A Mystery Bubbles Up

When a song that we’ve heard on the radio gets stuck in our heads and we sing it all day long, we call it an ear worm. Sometimes art historians develop fixations on particular works of art that dwell in our psyches—posing riddles and conundrums. Should we call the phenomenon something more glamorous than a brain or eye worm?

I had the honor of fielding questions on Twitter for #AskaCurator day—an occasion in which curators all over the world respond to queries from the Twitterverse. An exchange with Waco’s Dr. Pepper Museum led to their interest in knowing whether we had any works in our collection featuring Dr. Pepper.

Alas, though Coke advertising figures prominently in city scenes by many of our well-known photographers, Dr. Pepper is not represented in our collection.

I did, however, stumble across this gem, which is the current subject of my fixation:
1969-186_s.jpg

Artist unknown, Cold Soda Water from the Matthews Apparatus, 1800s, 1969.186

This nineteenth-century lithograph in our collection is emblematic of one of the reasons I love being an art historian. The whole thing seems pretty innocuous on first inspection, right? The ad is meant to communicate that the “Matthews Apparatus” can provide the coldest carbonated water in a highly pressurized tank. What happens when we try to put ourselves in the mindset of its original intended audience?

A little digging reveals that John Matthews (1808–1870) was the man heralded for the popularity of carbonated drinks in America. Known as the “Soda Fountain King,” Matthews patented his “apparatus for charging water with carbon dioxide gas” in 1832. Though others had preceded him, their devices were known to explode. Matthews incorporated a pressure valve that ensured his tanks were the safest. He was responsible for countertop dispensers used in pharmacy counters to provide beverages to the general consumer, water carts, room-sized tanks, bottling tables, the soda fountains themselves, and even the first flavorings. The tank was patented in 1872, and it says so in the print, so we can get a better idea of the date of this object. Barely visible in the jet of water coming from the larger canister is the Matthews company insignia of a cherub using a monkey wrench to defend the soda from a marauding bear. Fascinating!

Here’s what sticks in the art historian’s mind, though. I had the great privilege to study shipwreck imagery as a curatorial sidekick for the exhibition "Shipwreck! Winslow Homer and The Life Line" at the Philadelphia Museum of Art. A little knowledge turns this innocent ad into something quite scandalous.

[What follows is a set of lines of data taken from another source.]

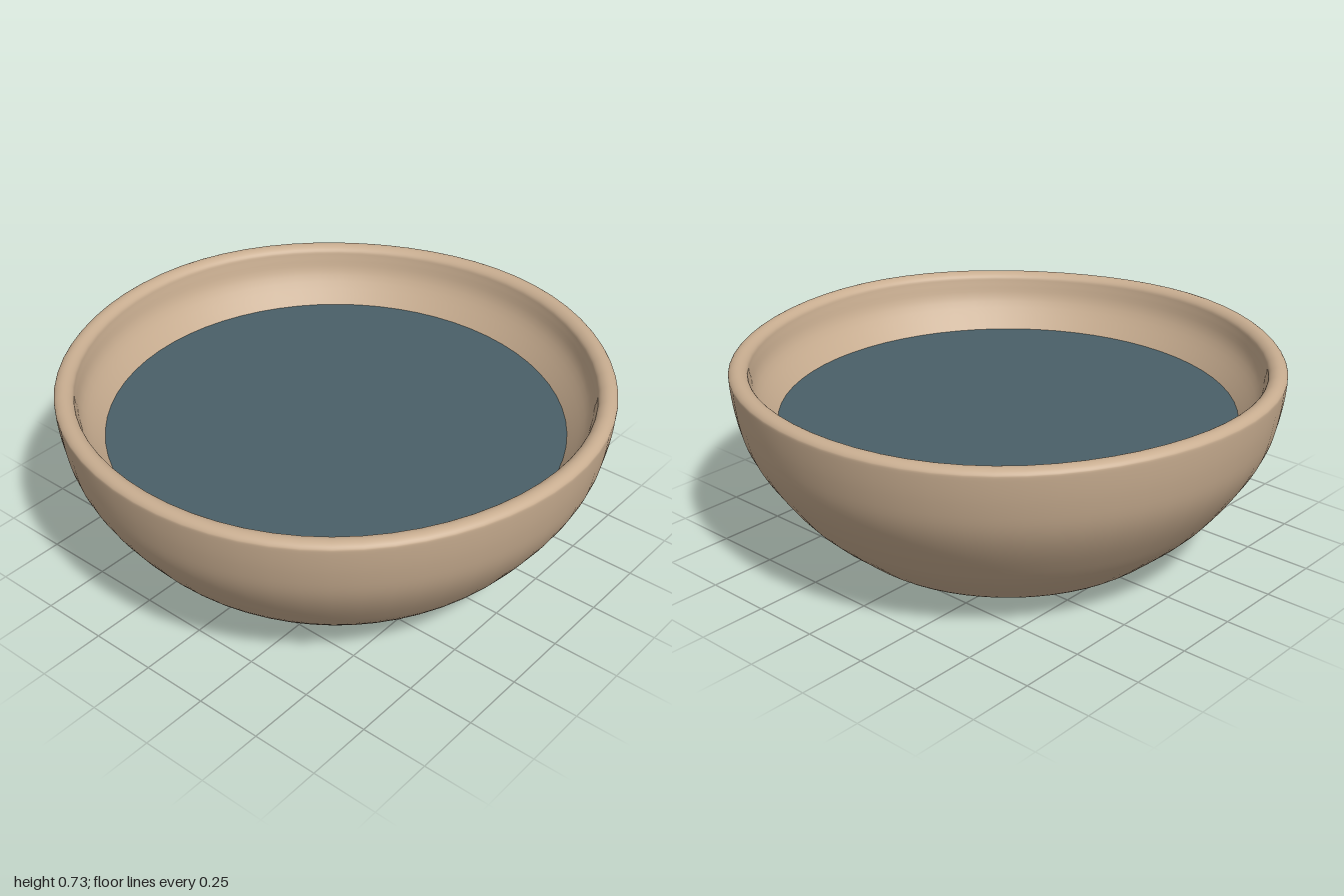
import * as THREE from 'three';

const clay = new THREE.MeshStandardMaterial({ color: 0xc8ad90 });
clay.name = 'clay';
const liquid = new THREE.MeshStandardMaterial({ color: 0x4a6068 });
liquid.name = 'liquid';

const SEGMENTS = 64;

// Bowl wall: one profile up the outside, over the lip and down the inside
function makeBowl() {
  const profile = [
    [0, 0.005], [0.2, 0.003], [0.34, 0.001], [0.48, 0.014], [0.59, 0.05], [0.67, 0.11],
    [0.78, 0.21], [0.86, 0.31], [0.925, 0.41], [0.965, 0.5], [0.987, 0.6], [0.997, 0.69],
    [0.994, 0.712], [0.975, 0.724], [0.952, 0.723], [0.932, 0.708], [0.925, 0.68],
    [0.905, 0.61], [0.835, 0.51], [0.74, 0.38], [0.6, 0.22], [0.42, 0.14], [0.2, 0.12], [0, 0.12],
  ].map(([x, y]) => new THREE.Vector2(x, y));
  const points = new THREE.SplineCurve(profile).getPoints(92);
  points.forEach((p) => { p.x = Math.max(p.x, 0); p.y = Math.max(p.y, 0); });
  const geometry = new THREE.LatheGeometry(points, SEGMENTS);

  // Slight hand-made waviness that fades in towards the rim
  const pos = geometry.attributes.position;
  for (let i = 0; i < pos.count; i++) {
    const y = pos.getY(i);
    const angle = Math.atan2(pos.getZ(i), pos.getX(i));
    const fade = THREE.MathUtils.smoothstep(y, 0.55, 0.72);
    pos.setY(i, y + 0.005 * fade * Math.sin(4 * angle + 0.6));
  }
  const bowl = new THREE.Mesh(geometry, clay);
  bowl.name = 'bowl';
  return bowl;
}

// Flat surface of the contents
function makeLiquid() {
  const surface = new THREE.Mesh(new THREE.CircleGeometry(0.835, SEGMENTS), liquid);
  surface.rotation.x = -Math.PI / 2;
  surface.position.y = 0.512;
  surface.name = 'liquidSurface';
  return surface;
}

export function createModel() {
  const model = new THREE.Group();
  model.name = 'filledBowl';
  model.add(makeBowl(), makeLiquid());
  return model;
}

A nineteenth-century person lived in fear of shipwreck. The seas were unpredictable, and for much of the century, lifesaving brigades were scarce. The biggest killer was hypothermia from being subjected to the frigid Atlantic. Imagery proliferated with frozen maidens in chemises who had perished from exposure. Shipwreck stories in popular periodicals were the major news stories of disaster of their time.

The one saving grace in the event of a wreck could be a rope shot from a canon-like device called a “Lyle gun” from shore to the sinking ship. The rope was used to bear a rescue mechanism that could ferry passengers one at a time to safety, if all went according to plan.

So, with that background information, can we see where the advertiser has gone wrong? Certainly, to herald the freezing nature of the water was in poor taste. Not to mention that in place of a lifeline shot from a shore crew we have a highly ineffectual pressurized stream of water! I suppose the print boldly conveys the distinctiveness of the Matthews apparatus—but yikes!

This is not the end of my pondering, however. The print in question entered our collection in 1969. I wondered what would have prompted its acquisition. Figuring it was part of a batch of prints purchased as a single lot, I wanted to try to ascertain what treasure our past curators were seeking when this print came aboard as a likely stowaway.

I think I have the answer.

This is our marvelous painting by Carl Wimar, showing the dramatic abduction of Daniel Boone’s daughter.
1965-1_s.jpg

Carl Wimar (1828–1862), The Abduction of Boone's Daughter by the Indians, 1855–56, oil on canvas, 1965.1

In the same batch of purchases that included the Matthews apparatus picture, we find this advertising gem.
1969-191_s.jpg

The Father of Waters, after 1855, chromolithograph, 1969.191

It’s a chromolithograph produced by Anheuser Busch in which Boone’s daughter is replaced by beer products. My art historical colleague Mark Thistlethwaite teaches a section of a course on inappropriate advertising in which this print plays a starring role. When I mentioned my shock at the impropriety of our Matthews soda ad, he told me about this Wimar riff. How amazing to discover that this was probably the Holy Grail that our curator sought all along, with the Matthews apparatus an unexpected bonus.

The good news is, now that I have shared all of this with you, I am likely finally ready to move on to the next brain worm…but maybe I’ll drink a refreshing beverage first and raise a grateful glass to Matthews!

Maggie Adler, Assistant Curator